“I think parents are more interested in stability than proximity. I think that’s a reasonable request,” said Nixon, a former environmental educator from Wichita, Kan. A mother of two, she now has grandchildren in the school system.
Caggia and her supporters point to her years of experience in education.
“I’ve had 14 years of volunteering, from the trenches to the state level,” said Caggia, 53. Like her competitors, she comes with a slate of qualifications and memberships to her resume – and she also boasts the endorsement of a bi-partisan trio of Cary council members, including Gale Adcock, Don Frantz and Jennifer Robinson, according to Frantz.
A former accounting and technology professional, Caggia moved to the area from New Jersey in 1993. She grew heavily involved with the system after the terrorist attacks of 2001, when she began working with state-level agencies on emergency response plans.
Caggia, a registered Republican, said the school board has made recent progress in bridging the partisan gap. “I want to be at the table, finally,” she said. “I’ve been around the (school board) room, listening, forever.”
The mother of three and also a Girl Scout leader, Caggia said she believes the school system should encourage diversity in schools, but she’s dubious of mandatory busing.
“I think the parent should have a right to say, ‘No, I don’t want my kid to be bused,’ ” she said.
Gunter, a Democratic Party activist and a lobbyist for the N.C. Association of Educators, said in a press release that she “has devoted her entire career to the advancement of North Carolina’s public school children.”
“Education is my life and I have given everything I have to it as a teacher, a parent of two Wake County Public School graduates, a legislator, and in my professional life,” said Gunter in the press release. “I know what it is like to be a parent, and now grandparent, who wants the best education for my children.

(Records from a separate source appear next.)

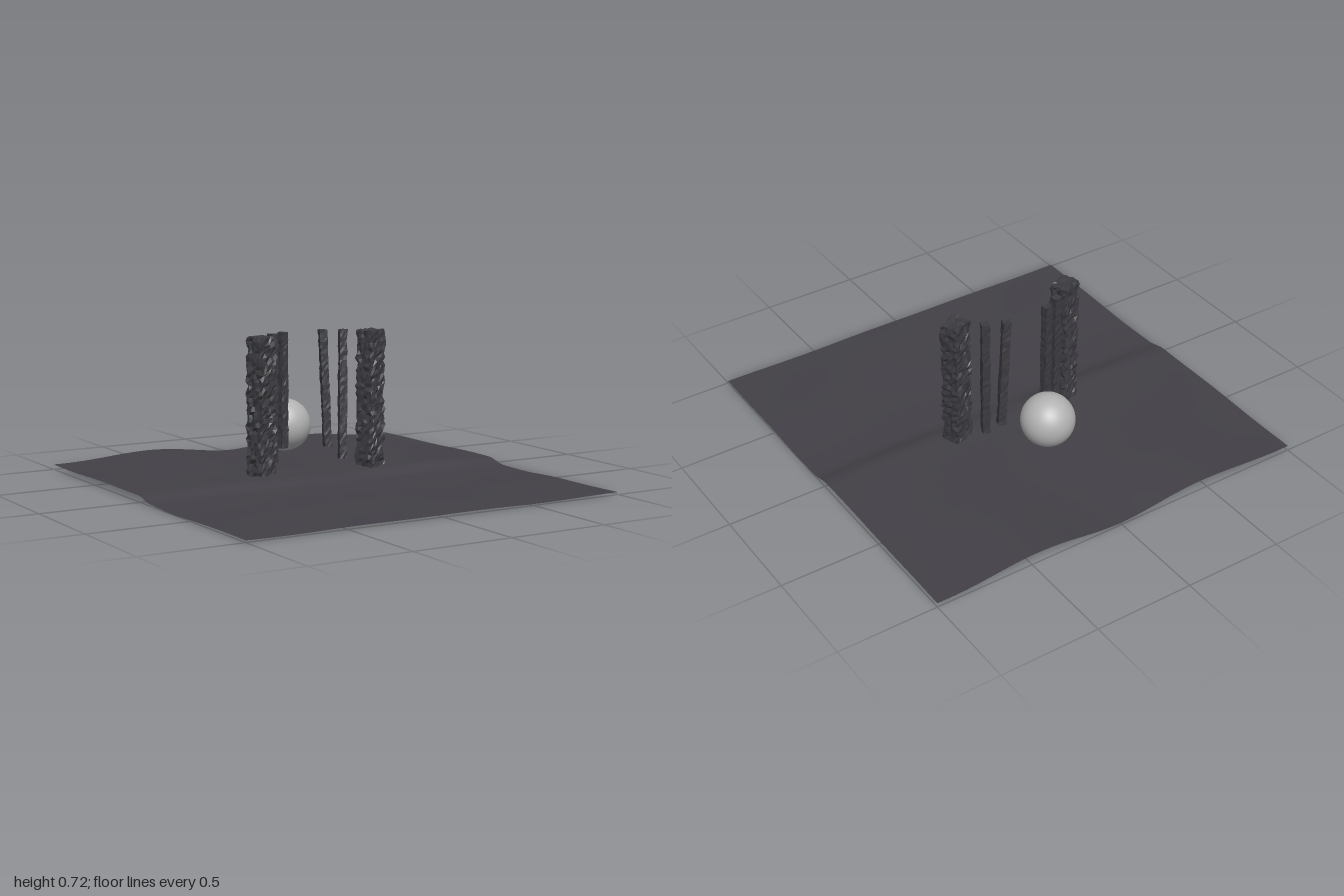
import * as THREE from 'three';

const groundMat = new THREE.MeshStandardMaterial({ color: 0x424046, side: THREE.DoubleSide });
groundMat.name = 'charcoal ground';
const rockMat = new THREE.MeshStandardMaterial({ color: 0x3c3b40, flatShading: true });
rockMat.name = 'dark rock';
const orbMat = new THREE.MeshStandardMaterial({ color: 0xb2b2b2 });
orbMat.name = 'pale grey';

// Repeatable value in -1..1 for a point, so shared corners move together
function hash(x, y, z) {
  const s = Math.sin(x * 127.1 + y * 311.7 + z * 74.7) * 43758.5453;
  return (s - Math.floor(s)) * 2 - 1;
}

// Gently rolling ground with a low step across the middle
function groundHeight(x, z) {
  const step = 1 - THREE.MathUtils.smoothstep(z, -0.02, 0.1);
  const back = THREE.MathUtils.smoothstep(-z, 0.15, 1);
  const dip = Math.exp(-(((z - 0.3) / 0.16) ** 2));
  const wave = Math.cos(x * Math.PI * 2) * (1 - 0.5 * Math.abs(x));
  return 0.032 + 0.026 * step - 0.025 * back * wave
    - 0.009 * dip * (0.6 + 0.6 * wave)
    - 0.006 * step * (1 - back) * wave
    + 0.003 * Math.sin(x * 7 + z * 4) * Math.sin(z * 6 - x * 2);
}

function makeGround() {
  const geo = new THREE.PlaneGeometry(2, 2, 64, 64);
  geo.rotateX(-Math.PI / 2);
  const p = geo.attributes.position;
  for (let i = 0; i < p.count; i++) p.setY(i, groundHeight(p.getX(i), p.getZ(i)));
  geo.computeVertexNormals();
  const mesh = new THREE.Mesh(geo, groundMat);
  mesh.name = 'ground';
  return mesh;
}

// Rough stone pillar running from a bottom centre to a top centre
function makePillar({ name, bottom, top, w, d, turn, rough, across, along }) {
  const h = top[1] - bottom[1];
  const geo = new THREE.BoxGeometry(w, h, d, across, along, across);
  geo.rotateY(turn);
  const p = geo.attributes.position;
  for (let i = 0; i < p.count; i++) {
    const [x, y, z] = [p.getX(i), p.getY(i), p.getZ(i)].map((v) => Math.round(v * 1e4) / 1e4);
    const t = y / h + 0.5;
    p.setXYZ(i,
      x + THREE.MathUtils.lerp(bottom[0], top[0], t) + rough * hash(x, y, z),
      y + (bottom[1] + top[1]) / 2 + rough * 0.6 * hash(z + 3, x, y),
      z + THREE.MathUtils.lerp(bottom[2], top[2], t) + rough * hash(y, z, x + 5));
  }
  geo.computeVertexNormals();
  const mesh = new THREE.Mesh(geo, rockMat);
  mesh.name = name;
  return mesh;
}

export function createModel() {
  const model = new THREE.Group();
  model.name = 'stoneCircle';
  model.add(makeGround());

  // Two thick outer pillars
  const thick = { w: 0.112, d: 0.09, turn: 0.38, rough: 0.007, across: 6, along: 34 };
  // Four slim inner pillars
  const slim = { w: 0.038, d: 0.038, turn: 0.15, rough: 0.0025, across: 3, along: 30 };
  const pillars = [
    { ...thick, name: 'rightOuterPillar', bottom: [-0.31, 0.075, -0.085], top: [-0.31, 0.743, -0.085] },
    { ...thick, name: 'leftOuterPillar', bottom: [0.297, 0.068, -0.065], top: [0.312, 0.743, -0.085] },
    { ...slim, name: 'rightMiddlePillar', bottom: [-0.202, 0.11, -0.165], top: [-0.202, 0.743, -0.165] },
    { ...slim, name: 'rightInnerPillar', bottom: [-0.122, 0.17, -0.205], top: [-0.122, 0.743, -0.205] },
    { ...slim, name: 'leftInnerPillar', turn: -0.3, bottom: [0.132, 0.157, -0.2], top: [0.108, 0.743, -0.207] },
    { ...slim, name: 'leftMiddlePillar', turn: -0.3, bottom: [0.187, 0.1, -0.148], top: [0.203, 0.743, -0.17] },
  ];
  for (const spec of pillars) model.add(makePillar(spec));

  // Floating ball behind the pillars
  const orb = new THREE.Mesh(new THREE.SphereGeometry(0.132, 40, 28), orbMat);
  orb.name = 'floatingBall';
  orb.position.set(0, 0.252, -0.4);
  model.add(orb);
  return model;
}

I also know what it is like to be a career teacher and to shoulder that awesome responsibility.”
The release says that Gunter is a “professional education advocate.” She is the immediate past president of the Democratic Women of Wake County.
The school board is expected to appoint a person in March who will finish out Goldman’s term, which ends in November.
Goldman resigned Feb. 1 to lead a Wilkes County nonprofit group.